EU vote shows carbon pricing not dead yet

The carbon price in Europe surged last night on a belated 'yes' vote for backloading, but there are still hurdles to jump before the EU (and therefore future Australian) carbon price outlook improves materially.

Yesterday the European Union’s parliament voted in favour of a proposal aimed at reviving the flagging EU carbon market (For: 344, Against: 311), after previously rejecting a similar proposal in April.

It led the price of EU carbon allowances to rise in yesterday’s trading by 9 per cent to €4.67 or $A6.67.  This was on top of earlier rises in the lead-up to the vote as the market priced-in an expectation of a ‘yes’ vote.

This proposal, commonly referred to as ‘backloading’, will involve withholding the sale of 900 million emission allowances over the next few years, and then returning them into the market towards the latter years of 2020. 

However, for the measure to be implemented, it still needs to receive approval from the European Council (the government ministers for each member country of the EU).

The EU’s emissions trading scheme is currently suffering from a very large oversupply of emissions allowances, thanks to Europe’s deep recession.

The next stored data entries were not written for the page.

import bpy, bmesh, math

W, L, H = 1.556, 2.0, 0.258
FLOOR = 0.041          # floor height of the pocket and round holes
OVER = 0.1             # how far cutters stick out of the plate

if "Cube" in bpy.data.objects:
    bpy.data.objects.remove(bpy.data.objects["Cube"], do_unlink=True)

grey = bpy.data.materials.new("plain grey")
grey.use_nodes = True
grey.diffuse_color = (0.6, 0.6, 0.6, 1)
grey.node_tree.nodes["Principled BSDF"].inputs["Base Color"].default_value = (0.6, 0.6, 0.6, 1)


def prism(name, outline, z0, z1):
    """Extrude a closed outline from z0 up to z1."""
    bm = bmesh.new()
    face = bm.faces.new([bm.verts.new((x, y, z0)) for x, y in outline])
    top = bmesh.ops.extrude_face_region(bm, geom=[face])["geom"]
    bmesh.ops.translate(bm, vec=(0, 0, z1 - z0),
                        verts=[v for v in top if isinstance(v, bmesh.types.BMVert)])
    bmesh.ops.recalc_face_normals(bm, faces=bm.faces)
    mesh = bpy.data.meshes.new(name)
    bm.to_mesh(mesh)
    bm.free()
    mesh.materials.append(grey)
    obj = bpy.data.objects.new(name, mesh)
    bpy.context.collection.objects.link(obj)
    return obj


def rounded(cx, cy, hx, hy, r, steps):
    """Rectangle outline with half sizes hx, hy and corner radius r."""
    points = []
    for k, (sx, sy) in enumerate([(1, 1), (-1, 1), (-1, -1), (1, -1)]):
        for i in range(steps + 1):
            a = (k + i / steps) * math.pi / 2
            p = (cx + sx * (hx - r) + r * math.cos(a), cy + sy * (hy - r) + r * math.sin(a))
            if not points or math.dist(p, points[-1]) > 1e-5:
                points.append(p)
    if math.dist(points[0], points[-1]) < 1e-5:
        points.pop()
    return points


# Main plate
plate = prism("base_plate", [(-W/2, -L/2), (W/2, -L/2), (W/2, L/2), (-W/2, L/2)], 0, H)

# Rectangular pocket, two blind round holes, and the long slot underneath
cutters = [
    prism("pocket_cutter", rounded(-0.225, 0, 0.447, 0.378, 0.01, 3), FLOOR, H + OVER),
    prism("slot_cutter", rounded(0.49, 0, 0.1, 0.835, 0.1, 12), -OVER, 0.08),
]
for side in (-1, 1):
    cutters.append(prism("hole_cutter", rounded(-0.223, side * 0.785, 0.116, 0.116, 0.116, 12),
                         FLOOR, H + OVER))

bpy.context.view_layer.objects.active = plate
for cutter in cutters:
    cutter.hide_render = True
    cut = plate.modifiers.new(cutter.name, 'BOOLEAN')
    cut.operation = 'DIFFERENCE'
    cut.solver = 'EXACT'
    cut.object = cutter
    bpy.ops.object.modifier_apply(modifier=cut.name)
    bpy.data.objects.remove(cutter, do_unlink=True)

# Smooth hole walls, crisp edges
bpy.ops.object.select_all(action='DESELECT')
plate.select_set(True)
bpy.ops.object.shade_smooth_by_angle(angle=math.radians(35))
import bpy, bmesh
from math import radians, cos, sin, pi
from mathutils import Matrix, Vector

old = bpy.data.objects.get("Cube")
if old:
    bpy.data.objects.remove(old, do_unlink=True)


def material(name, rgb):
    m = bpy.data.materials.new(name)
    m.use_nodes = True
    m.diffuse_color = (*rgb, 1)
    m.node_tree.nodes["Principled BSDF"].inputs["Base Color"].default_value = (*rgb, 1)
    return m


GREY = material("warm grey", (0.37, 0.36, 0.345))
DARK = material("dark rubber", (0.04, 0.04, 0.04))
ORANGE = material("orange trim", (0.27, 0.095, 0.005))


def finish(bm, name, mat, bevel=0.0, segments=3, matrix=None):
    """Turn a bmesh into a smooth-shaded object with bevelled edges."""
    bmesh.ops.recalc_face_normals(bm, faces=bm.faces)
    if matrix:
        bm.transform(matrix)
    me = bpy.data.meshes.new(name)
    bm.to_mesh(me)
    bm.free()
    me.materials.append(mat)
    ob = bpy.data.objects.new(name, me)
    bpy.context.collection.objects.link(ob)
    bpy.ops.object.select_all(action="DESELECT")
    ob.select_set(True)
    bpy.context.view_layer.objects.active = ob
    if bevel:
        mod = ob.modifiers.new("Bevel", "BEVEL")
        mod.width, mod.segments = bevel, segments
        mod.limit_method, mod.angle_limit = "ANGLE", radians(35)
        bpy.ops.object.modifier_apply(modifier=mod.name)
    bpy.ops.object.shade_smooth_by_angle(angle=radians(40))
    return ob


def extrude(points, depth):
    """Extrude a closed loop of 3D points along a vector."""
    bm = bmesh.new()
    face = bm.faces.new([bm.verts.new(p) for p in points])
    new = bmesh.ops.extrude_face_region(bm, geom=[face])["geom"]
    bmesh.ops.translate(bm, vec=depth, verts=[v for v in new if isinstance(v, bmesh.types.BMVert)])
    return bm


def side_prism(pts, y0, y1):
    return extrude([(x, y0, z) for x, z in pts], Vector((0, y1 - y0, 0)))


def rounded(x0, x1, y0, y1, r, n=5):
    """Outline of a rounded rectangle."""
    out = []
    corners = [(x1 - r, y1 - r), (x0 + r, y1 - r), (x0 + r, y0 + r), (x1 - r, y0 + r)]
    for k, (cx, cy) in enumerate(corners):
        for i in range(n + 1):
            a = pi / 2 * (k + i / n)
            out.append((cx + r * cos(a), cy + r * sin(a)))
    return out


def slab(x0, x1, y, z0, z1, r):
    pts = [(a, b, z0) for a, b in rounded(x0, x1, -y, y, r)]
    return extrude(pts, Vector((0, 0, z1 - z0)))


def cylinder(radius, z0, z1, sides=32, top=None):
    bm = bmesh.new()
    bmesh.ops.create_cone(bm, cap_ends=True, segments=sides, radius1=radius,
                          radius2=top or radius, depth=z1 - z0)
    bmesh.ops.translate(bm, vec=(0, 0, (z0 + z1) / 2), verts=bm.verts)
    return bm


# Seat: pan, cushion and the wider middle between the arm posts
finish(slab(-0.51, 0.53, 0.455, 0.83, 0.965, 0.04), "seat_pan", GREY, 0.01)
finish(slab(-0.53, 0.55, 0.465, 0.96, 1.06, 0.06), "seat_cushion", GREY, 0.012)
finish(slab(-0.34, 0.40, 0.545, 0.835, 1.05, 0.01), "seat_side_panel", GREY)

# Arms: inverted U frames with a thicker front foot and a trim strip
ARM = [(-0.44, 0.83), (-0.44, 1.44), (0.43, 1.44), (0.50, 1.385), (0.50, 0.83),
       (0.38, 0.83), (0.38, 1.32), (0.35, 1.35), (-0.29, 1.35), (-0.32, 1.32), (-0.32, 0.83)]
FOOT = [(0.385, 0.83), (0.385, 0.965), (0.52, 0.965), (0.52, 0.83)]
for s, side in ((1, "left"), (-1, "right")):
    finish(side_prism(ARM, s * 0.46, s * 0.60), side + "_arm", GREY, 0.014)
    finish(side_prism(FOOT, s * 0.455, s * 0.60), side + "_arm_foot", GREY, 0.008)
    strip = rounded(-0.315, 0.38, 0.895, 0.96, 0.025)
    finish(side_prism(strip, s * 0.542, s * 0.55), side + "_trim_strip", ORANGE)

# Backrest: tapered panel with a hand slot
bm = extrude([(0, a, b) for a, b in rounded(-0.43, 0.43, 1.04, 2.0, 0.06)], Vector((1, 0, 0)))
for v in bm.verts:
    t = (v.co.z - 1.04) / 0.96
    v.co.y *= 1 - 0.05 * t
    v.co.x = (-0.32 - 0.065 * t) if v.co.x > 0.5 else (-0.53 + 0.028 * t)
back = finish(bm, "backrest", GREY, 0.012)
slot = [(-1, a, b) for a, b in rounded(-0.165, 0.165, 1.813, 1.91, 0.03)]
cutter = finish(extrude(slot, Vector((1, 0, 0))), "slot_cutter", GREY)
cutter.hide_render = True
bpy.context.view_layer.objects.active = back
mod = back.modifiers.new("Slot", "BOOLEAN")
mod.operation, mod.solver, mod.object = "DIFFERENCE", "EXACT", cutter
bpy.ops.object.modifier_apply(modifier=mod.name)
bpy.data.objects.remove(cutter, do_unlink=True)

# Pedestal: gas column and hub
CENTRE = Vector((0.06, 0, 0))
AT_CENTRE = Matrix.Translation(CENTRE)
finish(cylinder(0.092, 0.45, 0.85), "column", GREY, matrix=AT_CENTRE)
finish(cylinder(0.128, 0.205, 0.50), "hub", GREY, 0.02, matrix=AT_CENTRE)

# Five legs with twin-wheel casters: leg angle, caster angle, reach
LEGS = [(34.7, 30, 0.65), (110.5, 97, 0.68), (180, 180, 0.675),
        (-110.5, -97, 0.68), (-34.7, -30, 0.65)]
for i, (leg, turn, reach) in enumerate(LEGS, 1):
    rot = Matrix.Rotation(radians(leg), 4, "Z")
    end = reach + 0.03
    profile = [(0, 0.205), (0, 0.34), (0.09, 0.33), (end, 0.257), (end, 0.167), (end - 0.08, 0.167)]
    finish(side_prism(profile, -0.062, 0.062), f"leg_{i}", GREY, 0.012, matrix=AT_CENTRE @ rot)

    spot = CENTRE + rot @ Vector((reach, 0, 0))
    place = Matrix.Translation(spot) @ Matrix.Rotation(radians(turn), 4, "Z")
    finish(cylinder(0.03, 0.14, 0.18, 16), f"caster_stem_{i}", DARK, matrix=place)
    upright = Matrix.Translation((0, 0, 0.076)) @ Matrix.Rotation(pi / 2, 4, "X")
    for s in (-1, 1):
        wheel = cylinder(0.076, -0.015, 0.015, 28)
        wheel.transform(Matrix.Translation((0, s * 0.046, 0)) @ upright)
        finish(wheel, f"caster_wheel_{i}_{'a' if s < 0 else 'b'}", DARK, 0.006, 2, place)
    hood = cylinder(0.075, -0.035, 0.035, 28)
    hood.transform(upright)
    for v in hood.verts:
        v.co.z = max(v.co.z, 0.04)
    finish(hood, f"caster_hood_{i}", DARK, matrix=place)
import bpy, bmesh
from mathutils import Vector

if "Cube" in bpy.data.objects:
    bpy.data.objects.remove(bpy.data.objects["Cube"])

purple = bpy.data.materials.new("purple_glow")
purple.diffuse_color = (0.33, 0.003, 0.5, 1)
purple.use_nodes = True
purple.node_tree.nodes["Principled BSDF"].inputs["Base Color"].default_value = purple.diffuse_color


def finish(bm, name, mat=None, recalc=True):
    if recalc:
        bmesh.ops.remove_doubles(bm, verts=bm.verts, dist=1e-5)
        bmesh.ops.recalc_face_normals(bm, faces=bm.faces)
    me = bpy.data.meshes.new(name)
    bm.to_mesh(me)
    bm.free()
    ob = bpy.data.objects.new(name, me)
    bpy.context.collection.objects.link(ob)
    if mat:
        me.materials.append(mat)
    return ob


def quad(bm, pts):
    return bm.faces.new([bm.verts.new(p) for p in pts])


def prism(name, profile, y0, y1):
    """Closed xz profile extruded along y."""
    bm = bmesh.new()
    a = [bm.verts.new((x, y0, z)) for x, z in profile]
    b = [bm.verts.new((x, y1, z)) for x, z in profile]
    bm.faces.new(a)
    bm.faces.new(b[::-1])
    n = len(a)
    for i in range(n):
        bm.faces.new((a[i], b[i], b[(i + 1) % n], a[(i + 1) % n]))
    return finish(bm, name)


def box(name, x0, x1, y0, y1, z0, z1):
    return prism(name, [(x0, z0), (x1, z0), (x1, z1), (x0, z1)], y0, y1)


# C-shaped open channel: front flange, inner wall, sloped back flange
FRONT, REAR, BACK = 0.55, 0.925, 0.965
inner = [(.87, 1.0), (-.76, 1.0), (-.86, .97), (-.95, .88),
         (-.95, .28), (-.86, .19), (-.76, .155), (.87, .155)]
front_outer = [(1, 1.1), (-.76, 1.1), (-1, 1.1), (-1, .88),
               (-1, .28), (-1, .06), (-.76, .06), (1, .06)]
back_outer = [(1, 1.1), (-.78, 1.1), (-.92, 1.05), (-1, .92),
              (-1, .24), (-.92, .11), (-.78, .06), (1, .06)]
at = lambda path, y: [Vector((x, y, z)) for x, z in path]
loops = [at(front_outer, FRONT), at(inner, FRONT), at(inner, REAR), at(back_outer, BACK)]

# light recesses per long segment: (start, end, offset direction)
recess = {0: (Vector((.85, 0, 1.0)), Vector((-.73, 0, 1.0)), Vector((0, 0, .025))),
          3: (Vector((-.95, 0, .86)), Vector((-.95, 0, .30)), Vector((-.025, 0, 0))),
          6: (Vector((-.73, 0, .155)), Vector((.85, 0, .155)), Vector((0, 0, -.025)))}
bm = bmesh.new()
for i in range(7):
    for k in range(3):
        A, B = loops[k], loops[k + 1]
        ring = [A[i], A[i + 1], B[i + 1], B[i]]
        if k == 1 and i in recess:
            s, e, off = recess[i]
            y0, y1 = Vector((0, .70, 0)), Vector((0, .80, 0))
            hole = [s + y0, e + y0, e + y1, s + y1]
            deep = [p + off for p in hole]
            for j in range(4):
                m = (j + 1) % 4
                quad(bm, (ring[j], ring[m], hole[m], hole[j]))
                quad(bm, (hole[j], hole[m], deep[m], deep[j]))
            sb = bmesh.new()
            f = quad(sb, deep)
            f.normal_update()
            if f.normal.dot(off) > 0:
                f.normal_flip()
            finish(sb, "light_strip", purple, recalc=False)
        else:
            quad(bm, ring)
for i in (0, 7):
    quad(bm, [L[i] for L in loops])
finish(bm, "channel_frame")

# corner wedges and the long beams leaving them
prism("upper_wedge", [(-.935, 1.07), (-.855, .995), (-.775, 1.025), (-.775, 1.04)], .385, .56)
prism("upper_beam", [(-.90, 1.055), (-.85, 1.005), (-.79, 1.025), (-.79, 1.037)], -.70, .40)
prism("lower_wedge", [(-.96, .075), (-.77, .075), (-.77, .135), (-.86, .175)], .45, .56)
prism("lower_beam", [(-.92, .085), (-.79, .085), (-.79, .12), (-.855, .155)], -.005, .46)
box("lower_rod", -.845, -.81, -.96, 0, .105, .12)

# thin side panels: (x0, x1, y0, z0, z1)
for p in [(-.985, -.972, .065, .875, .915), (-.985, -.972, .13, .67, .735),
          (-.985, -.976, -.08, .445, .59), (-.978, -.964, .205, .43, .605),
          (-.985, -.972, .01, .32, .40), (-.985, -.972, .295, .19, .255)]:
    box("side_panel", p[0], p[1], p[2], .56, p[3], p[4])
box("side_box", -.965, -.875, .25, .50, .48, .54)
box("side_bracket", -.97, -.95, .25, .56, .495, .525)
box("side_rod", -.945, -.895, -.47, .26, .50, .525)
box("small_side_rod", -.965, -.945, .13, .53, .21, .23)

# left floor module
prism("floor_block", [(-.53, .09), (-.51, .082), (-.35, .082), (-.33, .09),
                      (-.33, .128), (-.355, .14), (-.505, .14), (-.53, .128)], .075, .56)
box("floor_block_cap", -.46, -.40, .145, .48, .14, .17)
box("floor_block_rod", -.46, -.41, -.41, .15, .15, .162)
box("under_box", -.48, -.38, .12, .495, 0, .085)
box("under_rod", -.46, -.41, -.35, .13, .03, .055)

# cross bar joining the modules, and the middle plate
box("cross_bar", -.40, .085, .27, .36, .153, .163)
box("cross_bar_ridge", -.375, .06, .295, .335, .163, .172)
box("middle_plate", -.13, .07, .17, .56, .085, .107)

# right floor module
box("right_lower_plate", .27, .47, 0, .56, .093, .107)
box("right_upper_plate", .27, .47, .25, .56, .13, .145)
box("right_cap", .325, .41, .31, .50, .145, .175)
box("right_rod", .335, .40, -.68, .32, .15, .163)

This has led to carbon prices slumping to such low levels that they become almost irrelevant to investment decisions in carbon intensive sectors such as power supply.  

In a normal physical commodity market like metals or grains, when there is a large oversupply and prices plummet, firms curtail production. However government-designers of the EU carbon market, as well as the Australian scheme, failed to incorporate in-built features that would act to automatically mimic these self-adjusting features of normal commodity markets. The end result is prices can plummet in quite a volatile manner once an oversupply is reached, and then become stuck. 

This backloading proposal, by reducing the level of new allowance supply in the short-term, aims to temporarily address this shortcoming.  However because the issuance of allowances has merely been delayed, rather than permanently withdrawn, the carbon market is still stuck with a large, long-term oversupply. 

Consequently carbon prices are still not expected to rise to levels that would provide a strong incentive for investment in low carbon technology.

For the backloading proposal to be implemented it still needs at least 255 of the 345 votes held by member countries (votes per country are listed at bottom) in the European Council. 

Energy ministers of countries representing 180 votes issued a joint statement a few days ago strongly supportive of the EU ETS and backloading (Denmark, Estonia, Finland, France, Germany, Italy, The Netherlands, Portugal, Slovenia, Slovakia, Sweden and the UK were signatories).

The statement argued the EU carbon price is too low, stating:

“We remain deeply concerned that the ETS as currently designed cannot provide the price signals needed to stimulate the low carbon investment needed now, because the supply of allowances substantially outstrips demand, leading to a very low carbon price. This also threatens the credibility of carbon markets as the most flexible, cost-effective way to achieve emissions reductions.”

Importantly it argued in favour of more permanent solutions beyond backloading to address the oversupply of allowances and low carbon prices,

“Targeted interventions may be necessary and we are convinced that only through proper structural reform and by giving investors a clear signal on Europe's low carbon ambition beyond 2020 can the EU ETS be restored to its original purpose of driving down carbon emissions and stimulating low carbon investments.”

However there is resistance to reform of the EU ETS, from Poland in particular. 

This parliamentary vote, on top of Obama’s recent commitments and China commencing its pilot emissions trading schemes represents a very positive development. But hurdles still remain before the European and therefore the Australian carbon price outlook materially improves.

Graph for EU vote shows carbon pricing not dead yet